Problem statement
Each record below is to be retyped exactly, with its pictures omitted.

(Dataset entries)

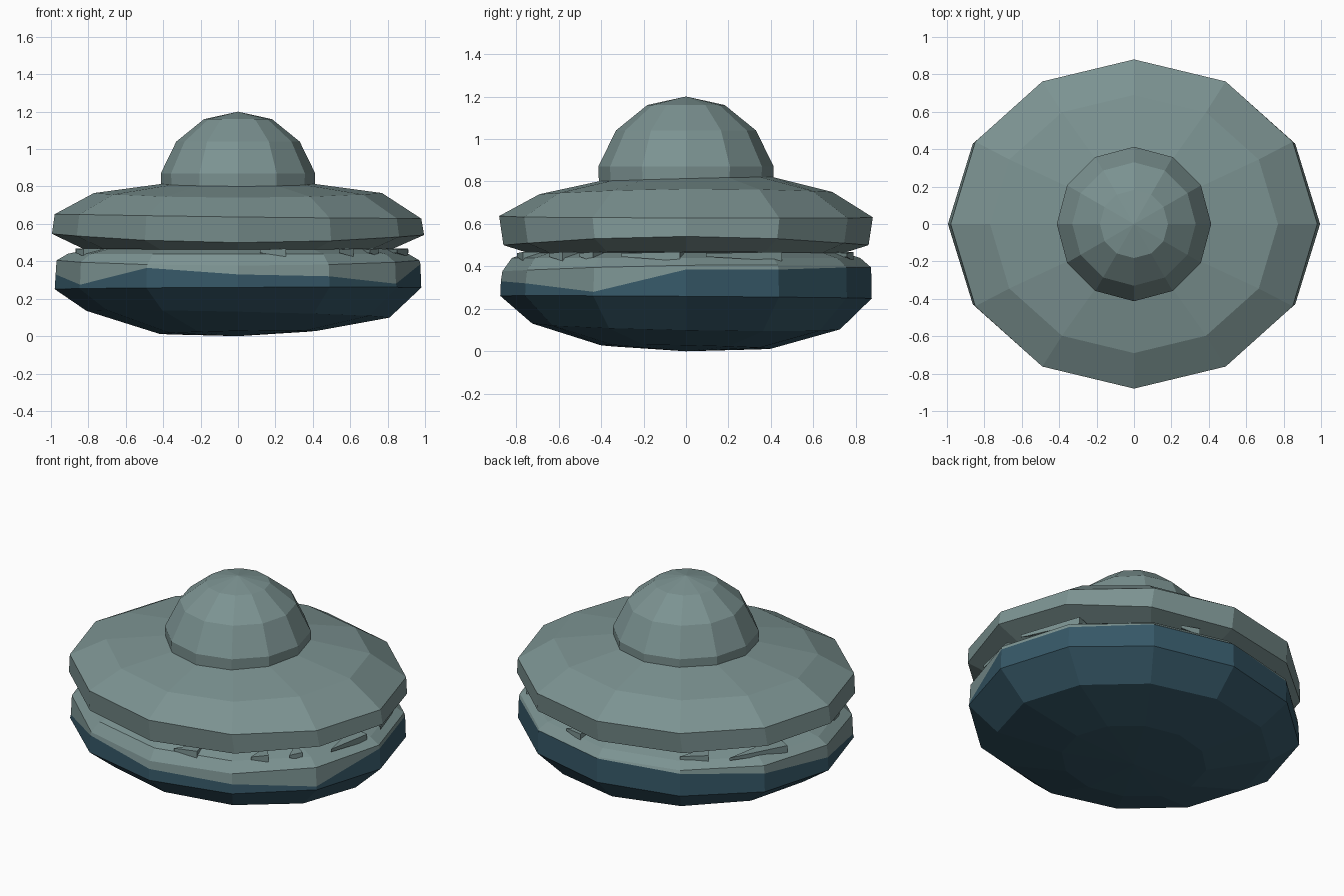
import bpy, bmesh, math
from mathutils import Matrix

if "Cube" in bpy.data.objects:
    bpy.data.objects.remove(bpy.data.objects["Cube"])

N = 12


def material(name, rgb):
    m = bpy.data.materials.new(name)
    m.diffuse_color = (*rgb, 1)
    m.use_nodes = True
    m.node_tree.nodes["Principled BSDF"].inputs["Base Color"].default_value = m.diffuse_color
    return m


GREY = material("grey green", (0.20, 0.29, 0.285))
TEAL = material("dark teal", (0.036, 0.096, 0.135))


def finish(bm, name, mats):
    bmesh.ops.recalc_face_normals(bm, faces=bm.faces)
    me = bpy.data.meshes.new(name)
    bm.to_mesh(me)
    bm.free()
    for m in mats:
        me.materials.append(m)
    ob = bpy.data.objects.new(name, me)
    bpy.context.collection.objects.link(ob)
    return ob


def lathe(name, rings, mats, top=None, bottom=None):
    """rings from bottom to top: (rx, ry, z, tilt_x, tilt_y, saddle, material) ;
    z may be a list with one height per side; material is for the band above."""
    bm = bmesh.new()
    loops = []
    for rx, ry, z, tx, ty, sad, _ in rings:
        loop = []
        for i in range(N):
            a = math.tau * i / N
            c, s = math.cos(a), math.sin(a)
            h = z[i] if isinstance(z, list) else z + tx * c + ty * s + sad * math.cos(2 * a)
            loop.append(bm.verts.new((rx * c, ry * s, h)))
        loops.append(loop)
    for k in range(len(loops) - 1):
        lo, hi = loops[k], loops[k + 1]
        for i in range(N):
            j = (i + 1) % N
            bm.faces.new((lo[i], lo[j], hi[j], hi[i])).material_index = rings[k][6]
    for loop, z, idx in ((loops[0], bottom, rings[0][6]), (loops[-1], top, rings[-1][6])):
        if z is None:
            bm.faces.new(loop).material_index = idx
        else:
            p = bm.verts.new((0, 0, z))
            for i in range(N):
                bm.faces.new((loop[i], loop[(i + 1) % N], p)).material_index = idx
    return finish(bm, name, mats)


# lower hull: teal belly with a wavy grey edge (heights start at +x, go counterclockwise)
edge = [0.385, 0.385, 0.395, 0.395, 0.385, 0.36,
        0.33, 0.275, 0.365, 0.33, 0.32, 0.28]
lathe("lower_hull", [
    (0.42, 0.40, 0.02, 0.008, -0.008, 0, 1),
    (0.81, 0.725, 0.117, -0.018, -0.014, 0, 1),
    (0.98, 0.875, 0.255, 0.004, -0.006, 0, 1),
    (0.975, 0.872, edge, 0, 0, 0, 0),
    (0.97, 0.865, 0.397, 0, 0.012, 0.008, 0),
    (0.91, 0.82, 0.44, 0, 0, 0, 0),
    (0.80, 0.74, 0.465, 0, 0, 0, 0),
], [GREY, TEAL], bottom=0.0)

# upper hull disc
lathe("upper_hull", [
    (0.83, 0.74, 0.465, 0, 0, 0.003, 0),
    (0.995, 0.86, 0.522, -0.003, 0, 0.022, 0),
    (0.98, 0.88, 0.637, -0.012, -0.003, 0.003, 0),
    (0.77, 0.69, 0.755, 0, 0.005, 0.01, 0),
    (0.40, 0.39, 0.815, 0, 0.01, 0, 0),
], [GREY], top=0.82)

# dome
lathe("dome", [
    (0.41, 0.41, 0.79, 0, 0, 0, 0),
    (0.413, 0.413, 0.87, 0, 0, 0, 0),
    (0.33, 0.33, 1.04, 0, 0, 0, 0),
    (0.182, 0.182, 1.16, 0, 0, 0, 0),
], [GREY], top=1.2)

# thin broken shards in the gap between the hulls: (angle in degrees, width)
for n, (deg, width) in enumerate([(-78, 0.14), (-50, 0.10), (-36, 0.08), (-12, 0.28),
                                  (20, 0.38), (75, 0.12), (125, 0.16), (150, 0.36),
                                  (200, 0.12)]):
    a = math.radians(deg)
    bm = bmesh.new()
    w = width / 2
    low = [bm.verts.new(p) for p in ((0.0, -w, 0.445), (0.0, w, 0.425), (-0.12, w, 0.445))]
    high = [bm.verts.new(p) for p in ((0.0, -w, 0.462), (0.0, w, 0.468), (-0.12, w, 0.468))]
    bm.faces.new(low)
    bm.faces.new(high)
    for i in range(3):
        j = (i + 1) % 3
        bm.faces.new((low[i], low[j], high[j], high[i]))
    spot = Matrix.Translation((0.90 * math.cos(a), 0.80 * math.sin(a), 0))
    bmesh.ops.transform(bm, matrix=spot @ Matrix.Rotation(a, 4, 'Z'), verts=bm.verts)
    finish(bm, "gap_shard_%d" % (n + 1), [GREY])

Answer to this problem
import bpy, bmesh, math
from mathutils import Matrix

if "Cube" in bpy.data.objects:
    bpy.data.objects.remove(bpy.data.objects["Cube"])

N = 12


def material(name, rgb):
    m = bpy.data.materials.new(name)
    m.diffuse_color = (*rgb, 1)
    m.use_nodes = True
    m.node_tree.nodes["Principled BSDF"].inputs["Base Color"].default_value = m.diffuse_color
    return m


GREY = material("grey green", (0.20, 0.29, 0.285))
TEAL = material("dark teal", (0.036, 0.096, 0.135))


def finish(bm, name, mats):
    bmesh.ops.recalc_face_normals(bm, faces=bm.faces)
    me = bpy.data.meshes.new(name)
    bm.to_mesh(me)
    bm.free()
    for m in mats:
        me.materials.append(m)
    ob = bpy.data.objects.new(name, me)
    bpy.context.collection.objects.link(ob)
    return ob


def lathe(name, rings, mats, top=None, bottom=None):
    """rings from bottom to top: (rx, ry, z, tilt_x, tilt_y, saddle, material) ;
    z may be a list with one height per side; material is for the band above."""
    bm = bmesh.new()
    loops = []
    for rx, ry, z, tx, ty, sad, _ in rings:
        loop = []
        for i in range(N):
            a = math.tau * i / N
            c, s = math.cos(a), math.sin(a)
            h = z[i] if isinstance(z, list) else z + tx * c + ty * s + sad * math.cos(2 * a)
            loop.append(bm.verts.new((rx * c, ry * s, h)))
        loops.append(loop)
    for k in range(len(loops) - 1):
        lo, hi = loops[k], loops[k + 1]
        for i in range(N):
            j = (i + 1) % N
            bm.faces.new((lo[i], lo[j], hi[j], hi[i])).material_index = rings[k][6]
    for loop, z, idx in ((loops[0], bottom, rings[0][6]), (loops[-1], top, rings[-1][6])):
        if z is None:
            bm.faces.new(loop).material_index = idx
        else:
            p = bm.verts.new((0, 0, z))
            for i in range(N):
                bm.faces.new((loop[i], loop[(i + 1) % N], p)).material_index = idx
    return finish(bm, name, mats)


# lower hull: teal belly with a wavy grey edge (heights start at +x, go counterclockwise)
edge = [0.385, 0.385, 0.395, 0.395, 0.385, 0.36,
        0.33, 0.275, 0.365, 0.33, 0.32, 0.28]
lathe("lower_hull", [
    (0.42, 0.40, 0.02, 0.008, -0.008, 0, 1),
    (0.81, 0.725, 0.117, -0.018, -0.014, 0, 1),
    (0.98, 0.875, 0.255, 0.004, -0.006, 0, 1),
    (0.975, 0.872, edge, 0, 0, 0, 0),
    (0.97, 0.865, 0.397, 0, 0.012, 0.008, 0),
    (0.91, 0.82, 0.44, 0, 0, 0, 0),
    (0.80, 0.74, 0.465, 0, 0, 0, 0),
], [GREY, TEAL], bottom=0.0)

# upper hull disc
lathe("upper_hull", [
    (0.83, 0.74, 0.465, 0, 0, 0.003, 0),
    (0.995, 0.86, 0.522, -0.003, 0, 0.022, 0),
    (0.98, 0.88, 0.637, -0.012, -0.003, 0.003, 0),
    (0.77, 0.69, 0.755, 0, 0.005, 0.01, 0),
    (0.40, 0.39, 0.815, 0, 0.01, 0, 0),
], [GREY], top=0.82)

# dome
lathe("dome", [
    (0.41, 0.41, 0.79, 0, 0, 0, 0),
    (0.413, 0.413, 0.87, 0, 0, 0, 0),
    (0.33, 0.33, 1.04, 0, 0, 0, 0),
    (0.182, 0.182, 1.16, 0, 0, 0, 0),
], [GREY], top=1.2)

# thin broken shards in the gap between the hulls: (angle in degrees, width)
for n, (deg, width) in enumerate([(-78, 0.14), (-50, 0.10), (-36, 0.08), (-12, 0.28),
                                  (20, 0.38), (75, 0.12), (125, 0.16), (150, 0.36),
                                  (200, 0.12)]):
    a = math.radians(deg)
    bm = bmesh.new()
    w = width / 2
    low = [bm.verts.new(p) for p in ((0.0, -w, 0.445), (0.0, w, 0.425), (-0.12, w, 0.445))]
    high = [bm.verts.new(p) for p in ((0.0, -w, 0.462), (0.0, w, 0.468), (-0.12, w, 0.468))]
    bm.faces.new(low)
    bm.faces.new(high)
    for i in range(3):
        j = (i + 1) % 3
        bm.faces.new((low[i], low[j], high[j], high[i]))
    spot = Matrix.Translation((0.90 * math.cos(a), 0.80 * math.sin(a), 0))
    bmesh.ops.transform(bm, matrix=spot @ Matrix.Rotation(a, 4, 'Z'), verts=bm.verts)
    finish(bm, "gap_shard_%d" % (n + 1), [GREY])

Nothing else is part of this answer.